# Work task:
The whole of the data is to be duplicated precisely.

# Records for this exercise:

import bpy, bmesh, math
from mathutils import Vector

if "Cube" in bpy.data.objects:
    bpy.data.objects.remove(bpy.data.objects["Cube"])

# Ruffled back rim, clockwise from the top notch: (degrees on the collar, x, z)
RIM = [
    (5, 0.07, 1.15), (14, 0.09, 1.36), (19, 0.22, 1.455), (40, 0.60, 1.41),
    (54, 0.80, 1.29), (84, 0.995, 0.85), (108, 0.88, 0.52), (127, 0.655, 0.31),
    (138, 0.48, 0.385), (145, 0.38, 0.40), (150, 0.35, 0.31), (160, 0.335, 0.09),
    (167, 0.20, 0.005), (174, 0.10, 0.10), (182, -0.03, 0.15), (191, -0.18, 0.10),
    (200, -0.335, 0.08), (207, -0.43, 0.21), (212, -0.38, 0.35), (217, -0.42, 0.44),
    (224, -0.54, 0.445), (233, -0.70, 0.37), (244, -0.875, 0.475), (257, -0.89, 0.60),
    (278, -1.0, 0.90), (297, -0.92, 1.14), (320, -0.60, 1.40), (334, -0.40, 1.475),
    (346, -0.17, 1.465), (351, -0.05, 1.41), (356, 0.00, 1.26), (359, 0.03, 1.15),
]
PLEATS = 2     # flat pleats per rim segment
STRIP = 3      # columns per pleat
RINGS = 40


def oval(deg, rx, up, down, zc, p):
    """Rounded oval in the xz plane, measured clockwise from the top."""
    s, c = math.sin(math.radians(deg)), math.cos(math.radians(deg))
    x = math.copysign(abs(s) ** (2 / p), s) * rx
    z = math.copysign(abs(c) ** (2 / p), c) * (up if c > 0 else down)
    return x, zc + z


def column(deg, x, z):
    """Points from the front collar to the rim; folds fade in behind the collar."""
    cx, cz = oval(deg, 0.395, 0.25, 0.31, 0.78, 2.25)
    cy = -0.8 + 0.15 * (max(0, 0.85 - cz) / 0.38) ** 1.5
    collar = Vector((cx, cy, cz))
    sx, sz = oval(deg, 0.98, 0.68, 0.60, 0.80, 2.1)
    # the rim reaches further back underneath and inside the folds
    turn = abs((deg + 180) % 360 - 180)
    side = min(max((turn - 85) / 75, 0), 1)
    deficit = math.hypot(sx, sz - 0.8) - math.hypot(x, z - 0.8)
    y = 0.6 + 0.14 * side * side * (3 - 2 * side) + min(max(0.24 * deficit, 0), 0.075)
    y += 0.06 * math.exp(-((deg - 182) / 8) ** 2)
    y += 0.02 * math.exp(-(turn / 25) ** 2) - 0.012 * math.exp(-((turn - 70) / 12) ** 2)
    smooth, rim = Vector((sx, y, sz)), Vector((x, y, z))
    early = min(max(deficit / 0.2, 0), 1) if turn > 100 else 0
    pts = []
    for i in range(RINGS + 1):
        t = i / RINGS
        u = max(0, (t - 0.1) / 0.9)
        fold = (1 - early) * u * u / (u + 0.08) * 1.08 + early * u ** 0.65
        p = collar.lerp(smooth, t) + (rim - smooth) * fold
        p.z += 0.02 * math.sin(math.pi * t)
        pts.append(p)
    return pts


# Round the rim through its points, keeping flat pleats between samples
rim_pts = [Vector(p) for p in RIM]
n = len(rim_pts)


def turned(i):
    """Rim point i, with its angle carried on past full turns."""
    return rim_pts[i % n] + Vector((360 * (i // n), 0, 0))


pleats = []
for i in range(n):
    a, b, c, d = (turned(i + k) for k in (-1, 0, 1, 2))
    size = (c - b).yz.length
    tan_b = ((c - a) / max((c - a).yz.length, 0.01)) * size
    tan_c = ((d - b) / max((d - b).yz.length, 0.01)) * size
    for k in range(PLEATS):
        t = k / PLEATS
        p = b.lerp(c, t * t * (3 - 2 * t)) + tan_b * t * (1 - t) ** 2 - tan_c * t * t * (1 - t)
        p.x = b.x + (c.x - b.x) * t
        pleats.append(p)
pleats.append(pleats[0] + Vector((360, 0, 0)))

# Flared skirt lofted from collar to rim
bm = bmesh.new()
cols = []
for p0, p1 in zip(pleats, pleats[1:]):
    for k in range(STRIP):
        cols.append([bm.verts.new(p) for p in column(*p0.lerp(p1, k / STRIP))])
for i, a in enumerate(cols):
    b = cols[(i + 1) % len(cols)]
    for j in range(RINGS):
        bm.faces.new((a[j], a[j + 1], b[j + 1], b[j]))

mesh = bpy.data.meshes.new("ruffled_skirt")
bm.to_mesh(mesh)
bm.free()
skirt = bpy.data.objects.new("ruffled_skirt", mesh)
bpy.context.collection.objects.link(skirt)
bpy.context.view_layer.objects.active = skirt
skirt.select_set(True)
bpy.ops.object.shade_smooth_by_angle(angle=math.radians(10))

# Worked solution:
import bpy, bmesh, math
from mathutils import Vector

if "Cube" in bpy.data.objects:
    bpy.data.objects.remove(bpy.data.objects["Cube"])

# Ruffled back rim, clockwise from the top notch: (degrees on the collar, x, z)
RIM = [
    (5, 0.07, 1.15), (14, 0.09, 1.36), (19, 0.22, 1.455), (40, 0.60, 1.41),
    (54, 0.80, 1.29), (84, 0.995, 0.85), (108, 0.88, 0.52), (127, 0.655, 0.31),
    (138, 0.48, 0.385), (145, 0.38, 0.40), (150, 0.35, 0.31), (160, 0.335, 0.09),
    (167, 0.20, 0.005), (174, 0.10, 0.10), (182, -0.03, 0.15), (191, -0.18, 0.10),
    (200, -0.335, 0.08), (207, -0.43, 0.21), (212, -0.38, 0.35), (217, -0.42, 0.44),
    (224, -0.54, 0.445), (233, -0.70, 0.37), (244, -0.875, 0.475), (257, -0.89, 0.60),
    (278, -1.0, 0.90), (297, -0.92, 1.14), (320, -0.60, 1.40), (334, -0.40, 1.475),
    (346, -0.17, 1.465), (351, -0.05, 1.41), (356, 0.00, 1.26), (359, 0.03, 1.15),
]
PLEATS = 2     # flat pleats per rim segment
STRIP = 3      # columns per pleat
RINGS = 40


def oval(deg, rx, up, down, zc, p):
    """Rounded oval in the xz plane, measured clockwise from the top."""
    s, c = math.sin(math.radians(deg)), math.cos(math.radians(deg))
    x = math.copysign(abs(s) ** (2 / p), s) * rx
    z = math.copysign(abs(c) ** (2 / p), c) * (up if c > 0 else down)
    return x, zc + z


def column(deg, x, z):
    """Points from the front collar to the rim; folds fade in behind the collar."""
    cx, cz = oval(deg, 0.395, 0.25, 0.31, 0.78, 2.25)
    cy = -0.8 + 0.15 * (max(0, 0.85 - cz) / 0.38) ** 1.5
    collar = Vector((cx, cy, cz))
    sx, sz = oval(deg, 0.98, 0.68, 0.60, 0.80, 2.1)
    # the rim reaches further back underneath and inside the folds
    turn = abs((deg + 180) % 360 - 180)
    side = min(max((turn - 85) / 75, 0), 1)
    deficit = math.hypot(sx, sz - 0.8) - math.hypot(x, z - 0.8)
    y = 0.6 + 0.14 * side * side * (3 - 2 * side) + min(max(0.24 * deficit, 0), 0.075)
    y += 0.06 * math.exp(-((deg - 182) / 8) ** 2)
    y += 0.02 * math.exp(-(turn / 25) ** 2) - 0.012 * math.exp(-((turn - 70) / 12) ** 2)
    smooth, rim = Vector((sx, y, sz)), Vector((x, y, z))
    early = min(max(deficit / 0.2, 0), 1) if turn > 100 else 0
    pts = []
    for i in range(RINGS + 1):
        t = i / RINGS
        u = max(0, (t - 0.1) / 0.9)
        fold = (1 - early) * u * u / (u + 0.08) * 1.08 + early * u ** 0.65
        p = collar.lerp(smooth, t) + (rim - smooth) * fold
        p.z += 0.02 * math.sin(math.pi * t)
        pts.append(p)
    return pts


# Round the rim through its points, keeping flat pleats between samples
rim_pts = [Vector(p) for p in RIM]
n = len(rim_pts)


def turned(i):
    """Rim point i, with its angle carried on past full turns."""
    return rim_pts[i % n] + Vector((360 * (i // n), 0, 0))


pleats = []
for i in range(n):
    a, b, c, d = (turned(i + k) for k in (-1, 0, 1, 2))
    size = (c - b).yz.length
    tan_b = ((c - a) / max((c - a).yz.length, 0.01)) * size
    tan_c = ((d - b) / max((d - b).yz.length, 0.01)) * size
    for k in range(PLEATS):
        t = k / PLEATS
        p = b.lerp(c, t * t * (3 - 2 * t)) + tan_b * t * (1 - t) ** 2 - tan_c * t * t * (1 - t)
        p.x = b.x + (c.x - b.x) * t
        pleats.append(p)
pleats.append(pleats[0] + Vector((360, 0, 0)))

# Flared skirt lofted from collar to rim
bm = bmesh.new()
cols = []
for p0, p1 in zip(pleats, pleats[1:]):
    for k in range(STRIP):
        cols.append([bm.verts.new(p) for p in column(*p0.lerp(p1, k / STRIP))])
for i, a in enumerate(cols):
    b = cols[(i + 1) % len(cols)]
    for j in range(RINGS):
        bm.faces.new((a[j], a[j + 1], b[j + 1], b[j]))

mesh = bpy.data.meshes.new("ruffled_skirt")
bm.to_mesh(mesh)
bm.free()
skirt = bpy.data.objects.new("ruffled_skirt", mesh)
bpy.context.collection.objects.link(skirt)
bpy.context.view_layer.objects.active = skirt
skirt.select_set(True)
bpy.ops.object.shade_smooth_by_angle(angle=math.radians(10))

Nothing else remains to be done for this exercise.